Wingers: Pat Richards and Justin Hodges
The wingers are a bit of a headache, with more solid NRL players — such as Amos Roberts and Henry Fa’afili — than A-grade stars.
Pat Richards’ goal-kicking and longevity earn him one spot, then with an un-splittable club combo filling the centre spots, very occasional winger Justin Hodges is shunted wide too.
Centres: Mark Gasnier and Matt Cooper
These two Saints began their decade-long NRL partnership in the year 2000, and fittingly made their Origin debut together as well: Game 3, 2004.
Five-eighth: Jamie Lyon
The glut of centres forces the Eels rookie to five-eighth in this team. However, the Manly recruit should feel comfortable in the number six — Lyon won the 2008 title there alongside his halves partner in this team.
Halfback: Matt Orford
Johnathan Thurston, Cameron Smith, Danny Buderus and Andrew Johns.

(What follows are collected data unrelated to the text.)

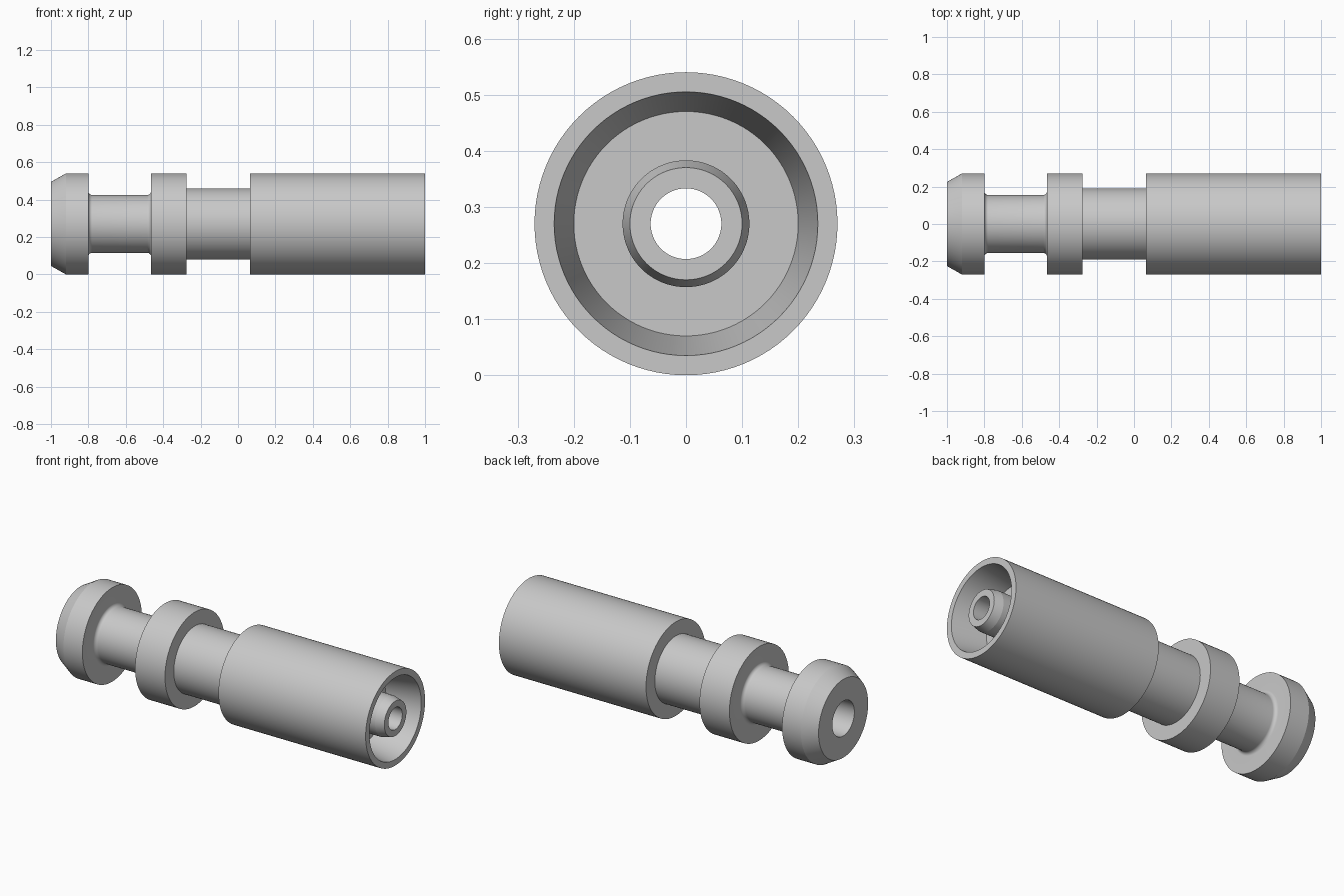
import bpy
import bmesh
from math import pi, sin, cos, radians
from mathutils import Vector

cube = bpy.data.objects.get("Cube")
if cube:
    bpy.data.objects.remove(cube, do_unlink=True)

grey = bpy.data.materials.new("light grey")
grey.use_nodes = True
colour = (0.58, 0.58, 0.58, 1)
grey.diffuse_color = colour
grey.node_tree.nodes["Principled BSDF"].inputs["Base Color"].default_value = colour

FLANGE, NECK, WAIST, FILLET = 0.27, 0.155, 0.19, 0.02
SEGMENTS, STEPS = 96, 9


def fillet(x, side):
    """Quarter round from a flange face at x onto the narrow neck."""
    arc = []
    for i in range(STEPS + 1):
        a = i / STEPS * pi / 2
        arc.append((x + side * FILLET * (1 - cos(a)),
                    NECK + FILLET * (1 - sin(a))))
    return arc


def lathe(name, profile):
    """Turn a closed (x, radius) profile about the long axis."""
    bm = bmesh.new()
    verts = [bm.verts.new((x, 0, r)) for x, r in profile]
    edges = [bm.edges.new((v, verts[i - 1])) for i, v in enumerate(verts)]
    bmesh.ops.spin(bm, geom=verts + edges, cent=(0, 0, 0), axis=(1, 0, 0),
                   angle=2 * pi, steps=SEGMENTS)
    bmesh.ops.remove_doubles(bm, verts=bm.verts, dist=0.0002)
    bmesh.ops.recalc_face_normals(bm, faces=bm.faces)
    bmesh.ops.translate(bm, verts=bm.verts, vec=Vector((0, 0, FLANGE)))
    mesh = bpy.data.meshes.new(name)
    bm.to_mesh(mesh)
    bm.free()
    mesh.materials.append(grey)
    obj = bpy.data.objects.new(name, mesh)
    bpy.context.collection.objects.link(obj)
    bpy.ops.object.select_all(action="DESELECT")
    obj.select_set(True)
    bpy.context.view_layer.objects.active = obj
    bpy.ops.object.shade_smooth_by_angle(angle=radians(12))
    return obj


# Bevelled end flange, filleted neck and middle flange
outside = [(-1, 0.225), (-0.92, FLANGE), (-0.80, FLANGE)]
outside += fillet(-0.80, 1)
outside += reversed(fillet(-0.465, -1))
outside += [(-0.465, FLANGE), (-0.275, FLANGE)]

# Waist and long sleeve
outside += [(-0.275, WAIST), (0.065, WAIST), (0.065, FLANGE), (1, FLANGE)]

# Flared recess around the central nozzle
recess = [(1, 0.235), (0.8, 0.20), (0.8, 0.113), (0.95, 0.113), (1, 0.10)]

# Through bore with a wider tapered socket at the far end
bore = [(1, 0.063), (-0.5, 0.063), (-0.5, 0.088), (-1, 0.10)]

lathe("connector_body", outside + recess + bore)
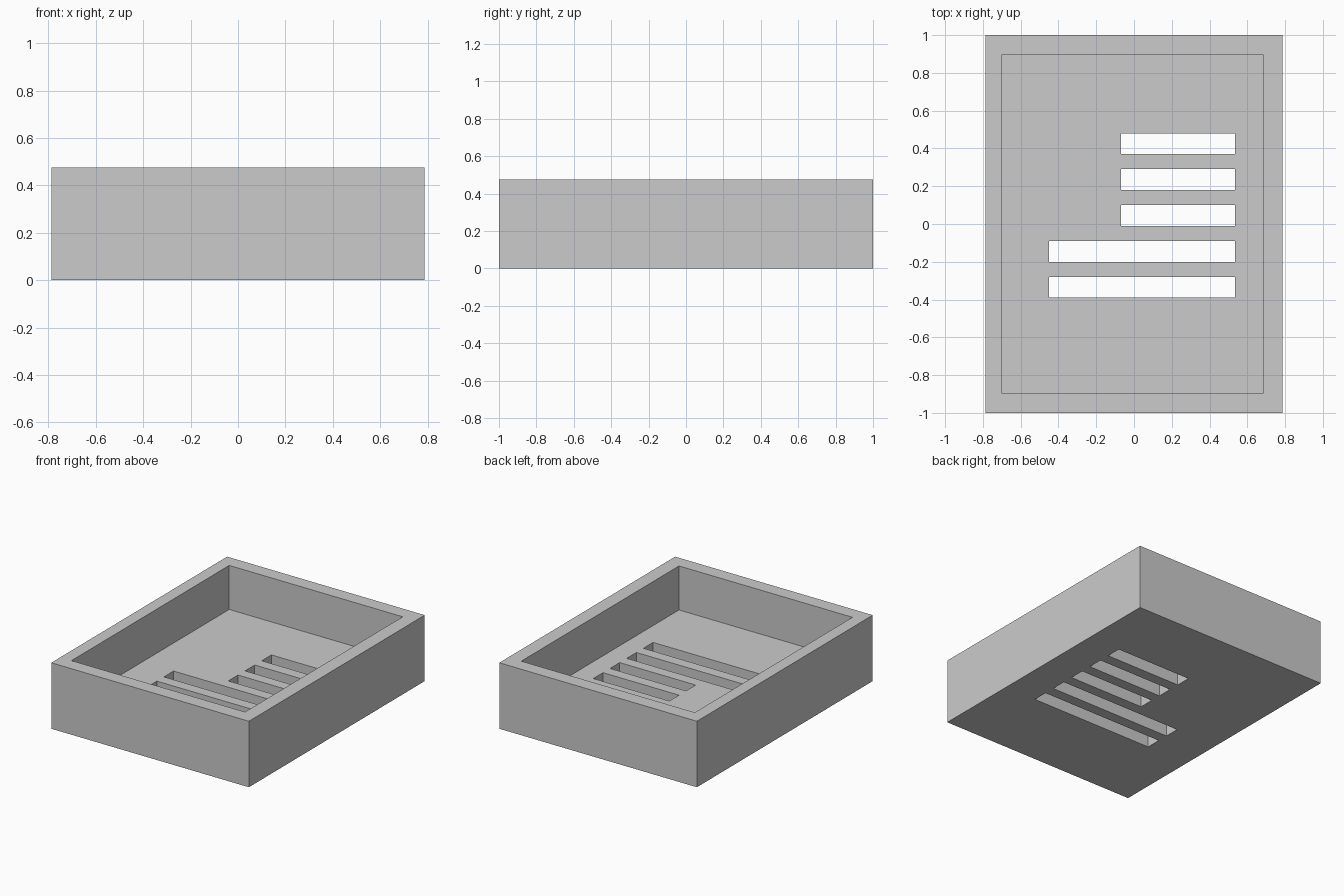
import bpy

cube = bpy.data.objects.get("Cube")
if cube:
    bpy.data.objects.remove(cube, do_unlink=True)

grey = bpy.data.materials.new("plain grey")
grey.use_nodes = True
colour = (0.6, 0.6, 0.6, 1)
grey.diffuse_color = colour
grey.node_tree.nodes["Principled BSDF"].inputs["Base Color"].default_value = colour

HEIGHT, FLOOR = 0.475, 0.158


def box(name, x0, x1, y0, y1, z0, z1):
    bpy.ops.mesh.primitive_cube_add(
        size=1, location=((x0 + x1) / 2, (y0 + y1) / 2, (z0 + z1) / 2))
    ob = bpy.context.object
    ob.name = name
    ob.scale = (x1 - x0, y1 - y0, z1 - z0)
    bpy.ops.object.transform_apply(location=True, rotation=False, scale=True)
    ob.data.materials.append(grey)
    return ob


def cut(target, cutter):
    cutter.hide_render = True
    mod = target.modifiers.new("cut", "BOOLEAN")
    mod.operation = "DIFFERENCE"
    mod.solver = "EXACT"
    mod.object = cutter
    bpy.context.view_layer.objects.active = target
    bpy.ops.object.modifier_apply(modifier=mod.name)
    bpy.data.objects.remove(cutter, do_unlink=True)


# Solid block hollowed into an open tray
tray = box("slotted_tray", -0.787, 0.787, -1, 1, 0, HEIGHT)
cut(tray, box("cavity_cutter", -0.698, 0.684, -0.897, 0.897, FLOOR, HEIGHT + 0.2))

# Five evenly spaced slots through the floor: two long, three short
for i in range(5):
    left = -0.45 if i < 2 else -0.07
    y = -0.335 + 0.19 * i
    cut(tray, box("slot_cutter", left, 0.535, y - 0.055, y + 0.055, -0.1, FLOOR + 0.1))
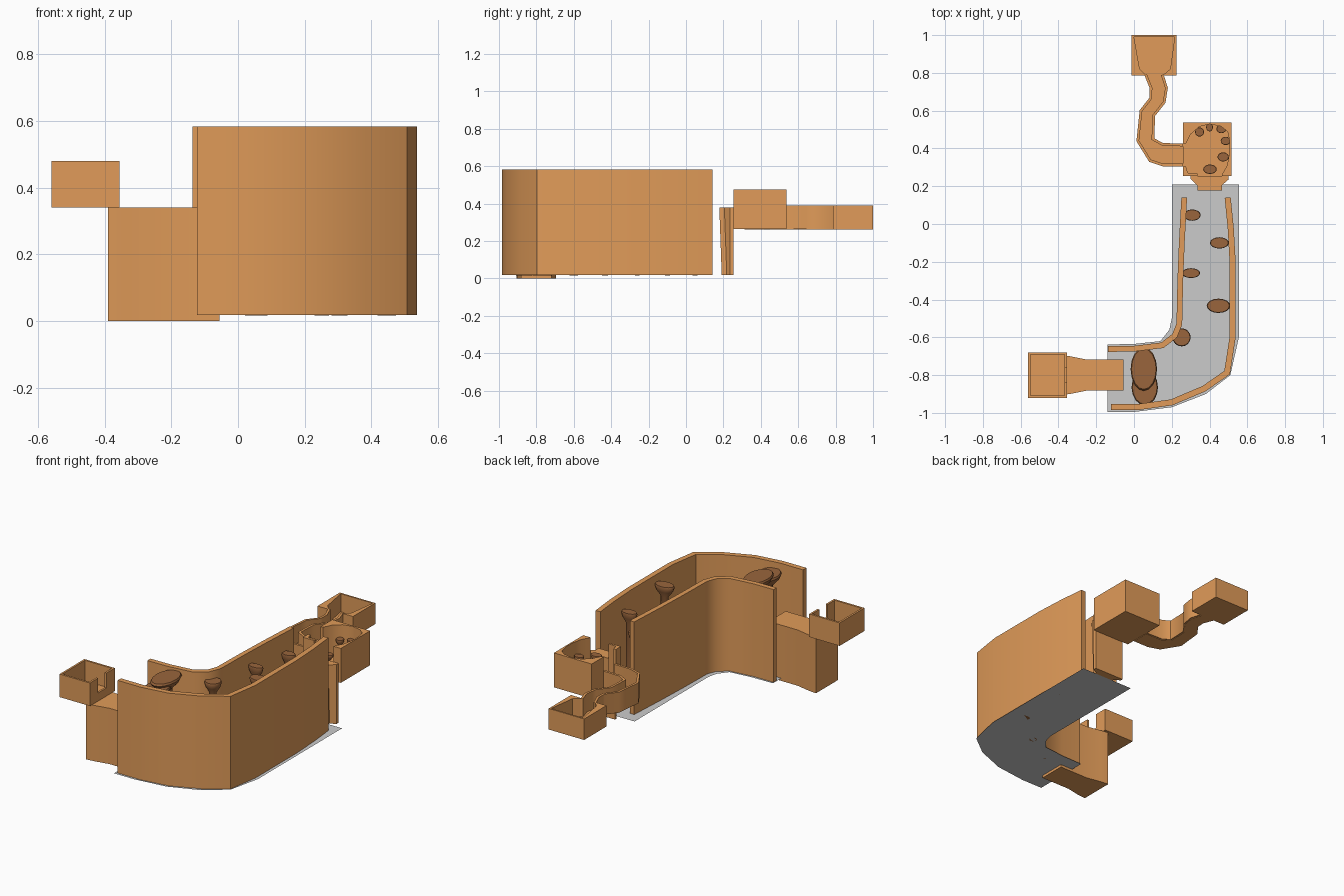
import bpy, bmesh, math
from mathutils import Vector

if "Cube" in bpy.data.objects:
    bpy.data.objects.remove(bpy.data.objects["Cube"])


def material(name, rgb):
    m = bpy.data.materials.new(name)
    m.diffuse_color = (*rgb, 1)
    m.use_nodes = True
    m.node_tree.nodes["Principled BSDF"].inputs["Base Color"].default_value = m.diffuse_color
    return m


CLAY = material("clay", (0.75, 0.33, 0.1))
DARK = material("dark_rock", (0.32, 0.13, 0.045))


def finish(name, bm, mat=None, smooth=True):
    bmesh.ops.recalc_face_normals(bm, faces=bm.faces)
    me = bpy.data.meshes.new(name)
    bm.to_mesh(me)
    bm.free()
    ob = bpy.data.objects.new(name, me)
    bpy.context.collection.objects.link(ob)
    if mat:
        me.materials.append(mat)
    if smooth:
        bpy.ops.object.select_all(action='DESELECT')
        ob.select_set(True)
        bpy.context.view_layer.objects.active = ob
        bpy.ops.object.shade_smooth_by_angle(angle=math.radians(40))
    return ob


def prism(name, pts, z0, z1, mat=CLAY, smooth=True):
    bm = bmesh.new()
    lo = [bm.verts.new((x, y, z0)) for x, y in pts]
    hi = [bm.verts.new((x, y, z1)) for x, y in pts]
    n = len(pts)
    bm.faces.new(lo)
    bm.faces.new(hi)
    for i in range(n):
        j = (i + 1) % n
        bm.faces.new((lo[i], lo[j], hi[j], hi[i]))
    return finish(name, bm, mat, smooth)


def rect(x0, y0, x1, y1):
    return [(x0, y0), (x1, y0), (x1, y1), (x0, y1)]


def offset(path, d):
    # mitred sideways offset of an open path
    p = [Vector(q) for q in path]
    out = []
    for i in range(len(p)):
        a = (p[i] - p[i - 1]).normalized() if i else (p[1] - p[0]).normalized()
        b = (p[i + 1] - p[i]).normalized() if i < len(p) - 1 else a
        na, nb = Vector((-a.y, a.x)), Vector((-b.y, b.x))
        m = (na + nb).normalized()
        out.append(tuple(p[i] + m * d / max(m.dot(na), 0.4)))
    return out


def wall(name, path, thick, z0, z1):
    # wall strip that follows a plan path
    return prism(name, offset(path, thick / 2) + offset(path, -thick / 2)[::-1], z0, z1)


def rock(name, x, y, rx, ry, z0, z1, cap=0.035):
    # flat-topped stepping stone on a tapered stem
    prof = [(0.45, z0), (0.4, z1 - cap * 2), (0.85, z1 - cap), (1.0, z1 - cap * 0.3), (0.93, z1)]
    bm = bmesh.new()
    n = 16
    rings = [[bm.verts.new((x + rx * r * math.cos(2 * math.pi * k / n),
                            y + ry * r * math.sin(2 * math.pi * k / n), z))
              for k in range(n)] for r, z in prof]
    for a, b in zip(rings, rings[1:]):
        for k in range(n):
            j = (k + 1) % n
            bm.faces.new((a[k], a[j], b[j], b[k]))
    bm.faces.new(rings[0])
    bm.faces.new(rings[-1])
    return finish(name, bm, DARK)


# canyon floor (thin grey sheet)
bm = bmesh.new()
bm.faces.new([bm.verts.new((x, y, 0.016)) for x, y in [
    (-.14, -.995), (0, -.995), (.2, -.97), (.38, -.9), (.51, -.8), (.555, -.6), (.555, .21),
    (.2, .21), (.2, -.5), (.187, -.56), (.14, -.62), (0, -.635), (-.14, -.638)]])
finish("canyon_floor", bm, None, False)

# canyon walls
wall("inner_wall", [(-.137, -.662), (0, -.66), (.15, -.642), (.215, -.592), (.24, -.53),
                    (.245, -.3), (.253, -.1), (.266, .14)], .03, .018, .583)
wall("outer_wall", [(-.123, -.968), (.03, -.968), (.2, -.944), (.37, -.872), (.493, -.787),
                    (.522, -.6), (.522, -.2), (.512, -.02), (.496, .14)], .032, .018, .583)

# stepping stones
for i, s in enumerate([(.308, .047, .045, .03, .47), (.452, -.1, .05, .03, .5),
                       (.302, -.26, .048, .026, .51), (.447, -.433, .062, .038, .54),
                       (.252, -.6, .048, .048, .535)]):
    rock(f"stepping_stone_{i}", *s[:4], .016, s[4])
rock("large_stone_top", .052, -.768, .07, .115, .016, .568)
rock("large_stone_lower", .057, -.865, .07, .095, .016, .545)

# entry tower and small entry room
prism("entry_tower", [(-.39, -.905), (-.34, -.9), (-.25, -.882), (-.055, -.882), (-.055, -.718),
                      (-.25, -.718), (-.34, -.7), (-.39, -.695)], 0, .34)
t = .012
prism("entry_room_floor", rect(-.56, -.92, -.355, -.68), .34, .355)
prism("entry_room_walls", [(-.355, -.76), (-.355, -.68), (-.56, -.68), (-.56, -.92), (-.355, -.92),
                           (-.355, -.84), (-.355 - t, -.84), (-.355 - t, -.92 + t),
                           (-.56 + t, -.92 + t), (-.56 + t, -.68 - t), (-.355 - t, -.68 - t),
                           (-.355 - t, -.76)], .355, .48, smooth=False)
prism("entry_room_sill", rect(-.355 - t, -.84, -.355, -.76), .355, .39)

# slanted ramp block into the cave room
ramp = prism("cave_ramp", [(.30, .255), (.30, .24), (.335, .205), (.335, .178), (.465, .178),
                           (.465, .205), (.50, .235), (.50, .255)], .018, .38, smooth=False)
for v in ramp.data.vertices:
    if v.co.z < .1 and v.co.y < .21:
        v.co.y += .013

# cave room: rounded basin in a block, doors to the front and the left
prism("cave_room_floor", rect(.26, .255, .515, .537), .265, .29)
prism("cave_room_back", [(.26, .425), (.26, .537), (.515, .537), (.515, .255), (.465, .255),
                         (.47, .27), (.493, .31), (.506, .38), (.506, .44), (.495, .49),
                         (.46, .517), (.40, .529), (.345, .515), (.30, .475), (.275, .425)],
      .29, .475)
prism("cave_room_corner", [(.26, .255), (.335, .255), (.335, .267), (.285, .27), (.275, .305),
                           (.26, .305)], .29, .475)
for i, (x, y, rx, ry) in enumerate([(.402, .29, .036, .025), (.472, .355, .03, .024),
                                    (.485, .44, .026, .022), (.462, .503, .026, .022),
                                    (.40, .512, .018, .022), (.347, .487, .024, .024)]):
    rock(f"cave_stone_{i}", x, y, rx, ry, .29, .40, .02)

# winding passage: floor strip and two thin walls
left = [(.26, .312), (.155, .312), (.085, .335), (.02, .44), (.037, .6), (.088, .665),
        (.09, .72), (.062, .79)]
right = [(.26, .418), (.15, .422), (.1, .45), (.105, .575), (.16, .645), (.172, .72), (.15, .79)]
prism("passage_floor", left + right[::-1], .262, .278)
wall("passage_left_wall", left, .014, .265, .39)
wall("passage_right_wall", right, .014, .265, .39)

# end room with tapered interior and a door toward the passage
prism("end_room_floor", rect(-.013, .785, .226, 1.0), .262, .28)
prism("end_room_walls", [(.155, .785), (.226, .785), (.226, 1), (-.013, 1), (-.013, .785),
                         (.06, .785), (.06, .79), (.03, .82), (0, .99), (.215, .99),
                         (.192, .82), (.155, .79)], .28, .39, smooth=False)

Those were the last four names etched on a Dally M Medal before Orford won his in 2008.
A Northern Eagles debutant who returned to Brookvale after cutting his teeth in Melbourne, Orford was integral to building the Eagles into a premiership threat — a fact easily overlooked due to his lack of rep jumpers and Daly Cherry-Evans’ rapid emergence from his shadow.
Props: Jason Ryles and Luke Bailey
Another St George Illawarra pair team up in a formidable front row that yielded 23 Origins and 18 Tests between them.
Hooker: PJ Marsh
Marsh was used more often as an impact player off the bench than a starting number nine, but the Eels rookie is clearly the stand-out rake from this debutant class.
Second-rowers: Andrew Ryan (captain) and Willie Mason
Parramatta’s Andrew Ryan eventually teamed up with Willie Mason at Belmore, and they do so again here.
Lock: Braith Anasta
Another 2004 grand final-winning Bulldog locks the scrum. Although Anasta was a specialist five-eighth, he wears the 13 to leave the Manly halves pairing intact, and to bring a ball-playing quality that fellow 2000 rookies and specialist locks Alan Tongue and Daniel Abraham can’t.
Bench: Ben Hornby, Josh Perry, Brad Meyers, Chris Flannery
The versatile Ben Hornby is a perfect bench utility, especially with so many Dragons mates in the dressing room. His 2010 premiership teammate Nathan Fien is unlucky to miss.
Rep regulars Josh Perry, Brad Meyers and Chris Flannery complete a strong bench, which could easily have been populated by Maroons Carl Webb, Chris Beattie and Ashley Harrison, or Kiwi international Jason Cayless.
Coach: Trent Robinson
With the number of NRL clubs — and therefore the number of coaching jobs — shrinking from 17 to 14, not a single new coach got their start in 2000.
However, the Wests Tigers’ only debutant in their first campaign as a joint venture turned out to be a pretty handy coach, so he can take the reins of his fellow rookies here.
The class of 2000 is a seriously good side and a probable playoff contender. How they square up against teams that boast the decade’s absolute A-listers — Johnathan Thurston, Cameron Smith, Cooper Cronk, Greg Inglis and maybe even one or two that don’t hail from Queensland — is the question.
Next up, 2001, where we start to see some seeds of the Maroons dynasty that defined the era.